Quetiapine is hardly the first antipsychotic to be used or approved for anxiety. Stelazine (trifluoperazine) is approved for the short-term treatment of GAD, while Triavil (the combination of the antipsychotic perphenazine and the antidepressant amitriptyline) is approved for “depression and anxiety.” In addition, many clinicians use low-dose chlorpromazine (Thorazine) off-label for anxiety. The advantage of quetiapine is that its efficacy evidence is more robust, with placebo-controlled trials of over 2,600 patients showing that the medication eases symptoms of GAD better than placebo, paroxetine, and escitalopram (for a review of these studies, see Gao K et al, Expert Rev Neurother 2009;9(8):1147–1158). Lower doses of quetiapine XR, 50–150 mg QD, appear to be more effective than higher doses. Quetiapine has not won FDA approval for GAD, probably because its disadvantages literally outweigh its advantages (quetiapine is one of the worst antipsychotics in terms of weight gain and metabolic disturbances).

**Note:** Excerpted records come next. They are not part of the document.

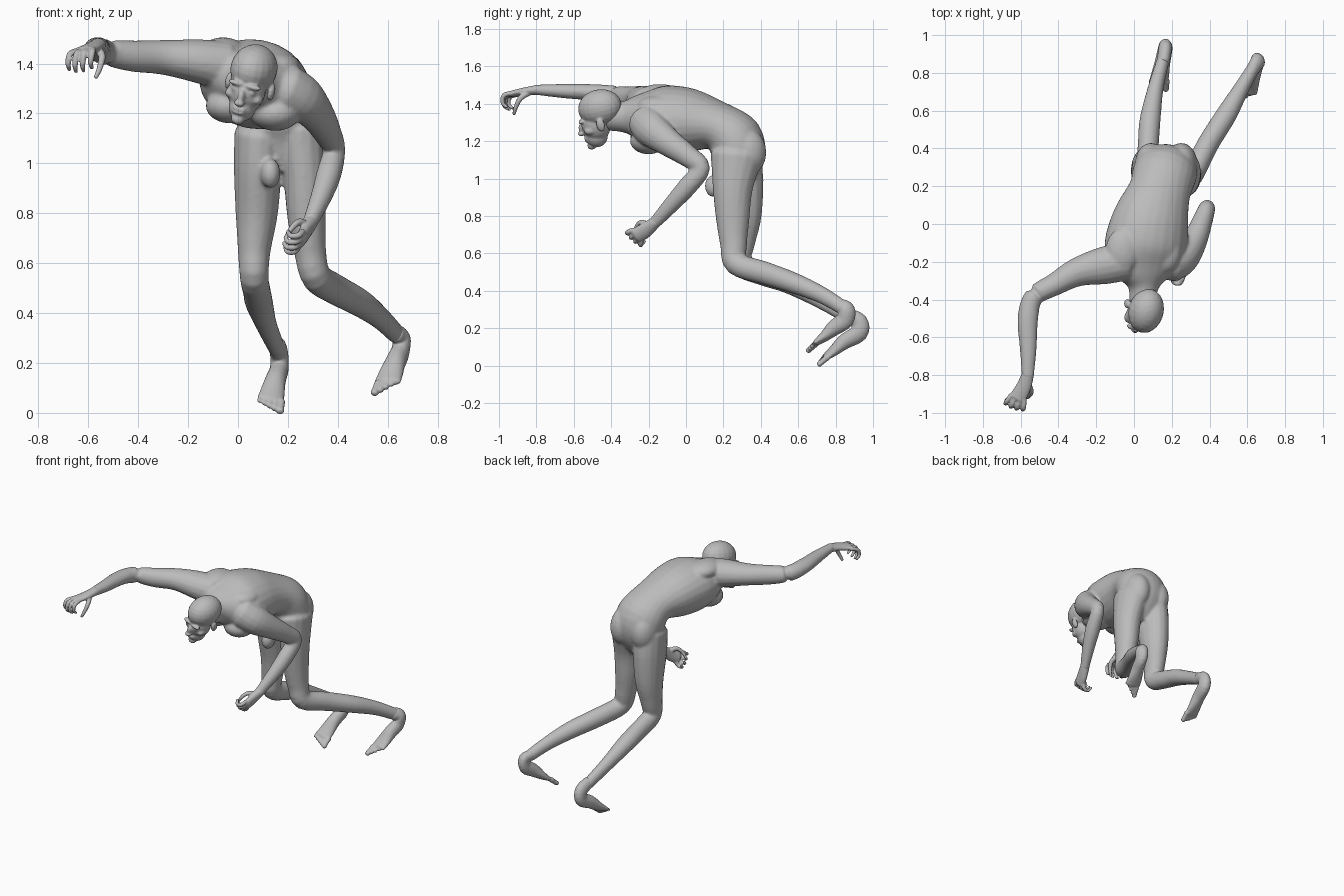
import bpy, bmesh
from math import sin, cos, pi
from mathutils import Vector, Matrix

cube = bpy.data.objects.get("Cube")
if cube:
    bpy.data.objects.remove(cube, do_unlink=True)

skin = bpy.data.materials.new("plain grey")
skin.use_nodes = True
skin.diffuse_color = (0.5, 0.5, 0.5, 1)
skin.node_tree.nodes["Principled BSDF"].inputs["Base Color"].default_value = (0.5, 0.5, 0.5, 1)


def spline(a, b, c, d, t):
    """Catmull-Rom blend of four ring tuples."""
    return [0.5 * (2 * q + (r - p) * t + (2 * p - 5 * q + 4 * r - s) * t * t
                   + (3 * q - p - 3 * r + s) * t ** 3) for p, q, r, s in zip(a, b, c, d)]


def loft(bm, rings, side, side_end=None, sides=16, steps=4):
    """Closed tube through rings of (x, y, z, side radius, depth radius)."""
    side = Vector(side)
    side_end = Vector(side_end or side)
    padded = [rings[0], *rings, rings[-1]]
    path = [spline(*padded[i:i + 4], k / steps) for i in range(len(rings) - 1) for k in range(steps)]
    path.append(list(rings[-1]))
    points = [Vector(p[:3]) for p in path]
    last = len(path) - 1
    loops = []

    def ring(centre, tangent, across, w, d):
        across = (across - tangent * across.dot(tangent)).normalized()
        deep = tangent.cross(across)
        angles = [2 * pi * k / sides for k in range(sides)]
        loops.append([bm.verts.new(centre + across * w * cos(a) + deep * d * sin(a)) for a in angles])

    for i, p in enumerate(path):
        tangent = (points[min(i + 1, last)] - points[max(i - 1, 0)]).normalized()
        across = side.lerp(side_end, i / last)
        dome = tangent * min(p[3:]) * 0.6
        if i == 0:
            ring(points[i] - dome, tangent, across, p[3] * 0.65, p[4] * 0.65)
        ring(points[i], tangent, across, p[3], p[4])
        if i == last:
            ring(points[i] + dome, tangent, across, p[3] * 0.65, p[4] * 0.65)
    for a, b in zip(loops, loops[1:]):
        for k in range(sides):
            n = (k + 1) % sides
            bm.faces.new((a[k], a[n], b[n], b[k]))
    bm.faces.new(loops[0][::-1])
    bm.faces.new(loops[-1])


def blob(bm, centre, radii, frame=Matrix()):
    place = frame @ Matrix.Translation(centre) @ Matrix.Diagonal((*radii, 1))
    bmesh.ops.create_uvsphere(bm, u_segments=20, v_segments=12, radius=1, matrix=place)


def finish(bm, name, voxel, smoothing):
    """Fuse the overlapping volumes into one smooth skin."""
    bmesh.ops.recalc_face_normals(bm, faces=bm.faces)
    mesh = bpy.data.meshes.new(name)
    bm.to_mesh(mesh)
    bm.free()
    mesh.materials.append(skin)
    obj = bpy.data.objects.new(name, mesh)
    bpy.context.collection.objects.link(obj)
    fuse = obj.modifiers.new("fuse", 'REMESH')
    fuse.mode = 'VOXEL'
    fuse.voxel_size = voxel
    fuse.use_smooth_shade = True
    relax = obj.modifiers.new("relax", 'SMOOTH')
    relax.factor = 0.5
    relax.iterations = smoothing
    return obj


# Torso, from crotch to neck
body = bmesh.new()
loft(body, [(.17, .27, 1.02, .13, .10), (.17, .28, 1.12, .165, .14), (.16, .26, 1.21, .17, .15),
            (.135, .17, 1.28, .165, .13), (.09, .02, 1.31, .205, .17), (.06, -.13, 1.32, .22, .175),
            (.05, -.25, 1.33, .18, .12), (.05, -.33, 1.33, .085, .085), (.045, -.41, 1.33, .07, .075)],
     (1, -.1, 0), (.94, .05, -.33), sides=24)
# Buttocks, chest, shoulder blades and groin
for x in (.09, .25):
    blob(body, (x, .32, 1.14), (.085, .11, .13))
for x, z in ((-.03, 1.23), (.15, 1.20)):
    blob(body, (x, -.2, z), (.10, .10, .07))
for x, z in ((-.06, 1.45), (.16, 1.39)):
    blob(body, (x, -.14, z), (.09, .12, .055))
blob(body, (.13, .15, .96), (.04, .05, .06))

# Right and left legs, hip to ankle
loft(body, [(.09, .27, 1.12, .105, .13), (.08, .285, .98, .097, .13), (.075, .30, .8, .085, .105),
            (.065, .29, .65, .066, .078), (.065, .285, .545, .058, .065), (.075, .41, .49, .056, .062),
            (.085, .55, .44, .056, .056), (.115, .72, .35, .042, .046), (.155, .87, .26, .034, .04)],
     (1, 0, 0))
loft(body, [(.25, .27, 1.12, .105, .14), (.268, .25, .95, .088, .108), (.275, .25, .78, .077, .09),
            (.29, .255, .64, .064, .072), (.315, .27, .545, .06, .064), (.39, .42, .495, .058, .062),
            (.49, .58, .44, .056, .056), (.57, .72, .38, .042, .046), (.635, .83, .315, .035, .04)],
     (1, 0, 0), (.85, -.5, 0))

# Right arm reaching forward, left arm bent
loft(body, [(-.05, -.2, 1.39, .10, .10), (-.16, -.22, 1.41, .10, .088), (-.3, -.255, 1.425, .077, .07),
            (-.42, -.32, 1.43, .06, .063), (-.53, -.385, 1.445, .052, .053), (-.562, -.5, 1.46, .055, .045),
            (-.56, -.66, 1.468, .045, .038), (-.562, -.81, 1.475, .032, .027)],
     (0, 1, 0), (1, 0, 0))
loft(body, [(.19, -.21, 1.30, .1, .1), (.26, -.18, 1.26, .085, .095), (.32, -.09, 1.19, .068, .075),
            (.36, .01, 1.12, .055, .06), (.385, .08, 1.055, .045, .05), (.365, .01, .96, .05, .052),
            (.335, -.07, .87, .043, .045), (.288, -.17, .76, .03, .033)],
     (1, -.3, 0))
finish(body, "body", .009, 6)


# Hands: a palm, four curled fingers and a thumb
def hand(name, palm, side, forward, curl, thumb, reach):
    bm = bmesh.new()
    side, forward, curl = (Vector(v).normalized() for v in (side, forward, curl))
    loft(bm, palm, side)
    knuckles = Vector(palm[-1][:3])
    for k in range(4):
        size = (.85, 1, 1, .9)[k] * reach
        base = knuckles + side * (k - 1.5) * .024 - forward * .01
        joint = base + forward * .05 * size + curl * .008 + side * (k - 1.5) * .008
        middle = joint + forward * .008 + curl * .045 * size
        tip = middle - forward * .024 + curl * .028 * size
        loft(bm, [(*p, r, r) for p, r in ((base, .013), (joint, .013), (middle, .011), (tip, .008))],
             side, sides=10)
    loft(bm, [(*p, r, r) for p, r in zip(thumb, (.018, .015, .012, .009))], forward, sides=10)
    finish(bm, name, .005, 2)


hand("right_hand", [(-.56, -.79, 1.475, .032, .027), (-.583, -.86, 1.465, .04, .022),
                    (-.618, -.925, 1.452, .046, .018)],
     (.93, -.3, .1), (-.3, -.93, -.1), (-.1, 0, -1),
     [(-.565, -.84, 1.46), (-.545, -.885, 1.43), (-.555, -.91, 1.38), (-.57, -.92, 1.345)], 1)
hand("left_hand", [(.292, -.16, .77, .03, .032), (.27, -.215, .725, .042, .026),
                   (.25, -.265, .695, .043, .024)],
     (.15, -.72, .66), (-.28, -.62, -.66), (-.93, .25, .1),
     [(.275, -.2, .75), (.245, -.24, .765), (.215, -.265, .74), (.195, -.27, .71)], .75)


# Feet: heel to ball, with five toes growing towards the big toe
def foot(name, rings, side, forward, big):
    bm = bmesh.new()
    side, forward = Vector(side).normalized(), Vector(forward).normalized()
    loft(bm, rings, side)
    ball = Vector(rings[-1][:3])
    for k in range(5):
        base = ball + side * big * (k - 2) * .022 - forward * .01
        r = .010 + .0018 * k
        tip = base + forward * (.032 + .007 * k)
        loft(bm, [(*base, r, r), (*base.lerp(tip, .5), r * .9, r * .9), (*tip, r, r * .9)], side, sides=10)
    finish(bm, name, .005, 3)


foot("right_foot", [(.155, .86, .27, .034, .04), (.165, .925, .235, .036, .046), (.165, .925, .175, .038, .048),
                    (.15, .85, .13, .042, .042), (.138, .79, .08, .05, .028), (.13, .75, .05, .054, .018)],
     (.95, 0, -.25), (-.08, -.75, -.62), 1)
foot("left_foot", [(.63, .82, .32, .035, .04), (.655, .86, .30, .036, .044), (.65, .85, .245, .038, .048),
                   (.63, .79, .20, .042, .042), (.612, .74, .155, .05, .028), (.6, .70, .125, .054, .018)],
     (.92, .25, .3), (-.25, -.7, -.62), -1)

# Head, built upright facing -y and then turned into place
head = bmesh.new()
back = Vector((.25, .93, .2)).normalized()
up = Vector((.22, -.22, .95))
up = (up - back * up.dot(back)).normalized()
across = back.cross(up)
frame = Matrix.Translation((.05, -.455, 1.325)) @ Matrix((across, back, up)).transposed().to_4x4()
blob(head, (0, .01, .055), (.093, .12, .098), frame)      # skull
blob(head, (0, -.035, -.03), (.076, .078, .09), frame)    # face
blob(head, (0, -.05, -.095), (.055, .06, .058), frame)    # jaw
blob(head, (0, -.088, -.138), (.027, .025, .022), frame)  # chin
blob(head, (0, -.118, -.04), (.015, .018, .032), frame)   # nose bridge
blob(head, (0, -.126, -.062), (.022, .02, .014), frame)   # nose tip
for z in (-.09, -.106):
    blob(head, (0, -.105, z), (.028, .014, .008), frame)  # lips
for s in (-1, 1):
    blob(head, (s * .036, -.098, .01), (.034, .018, .011), frame)   # brow
    blob(head, (s * .034, -.092, -.016), (.017, .016, .011), frame)  # eye
    blob(head, (s * .055, -.06, -.045), (.024, .035, .022), frame)   # cheek
    blob(head, (s * .09, .012, -.02), (.014, .024, .036), frame)     # ear
finish(head, "head", .006, 3)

Don’t forget to try some of the herbal medications. While they rarely are backed up by the same quantity or quality of randomized controlled trials we expect for conventional meds, many of them have a long history of safe and presumably effective use. As covered in our July/August 2013 issue of TCPR, valerian root is often helpful for both sleep and anxiety. Its presumed mechanism is enhancing the action of gamma-aminobutyric acid (GABA). Typical recommended doses include 450 mg of valerian extract at bedtime for sleep, and 200–300 mg in the morning for anxiety. Valerian is quite safe, though there have been very rare cases of mild liver enzyme elevations, which normalized after stopping the extract.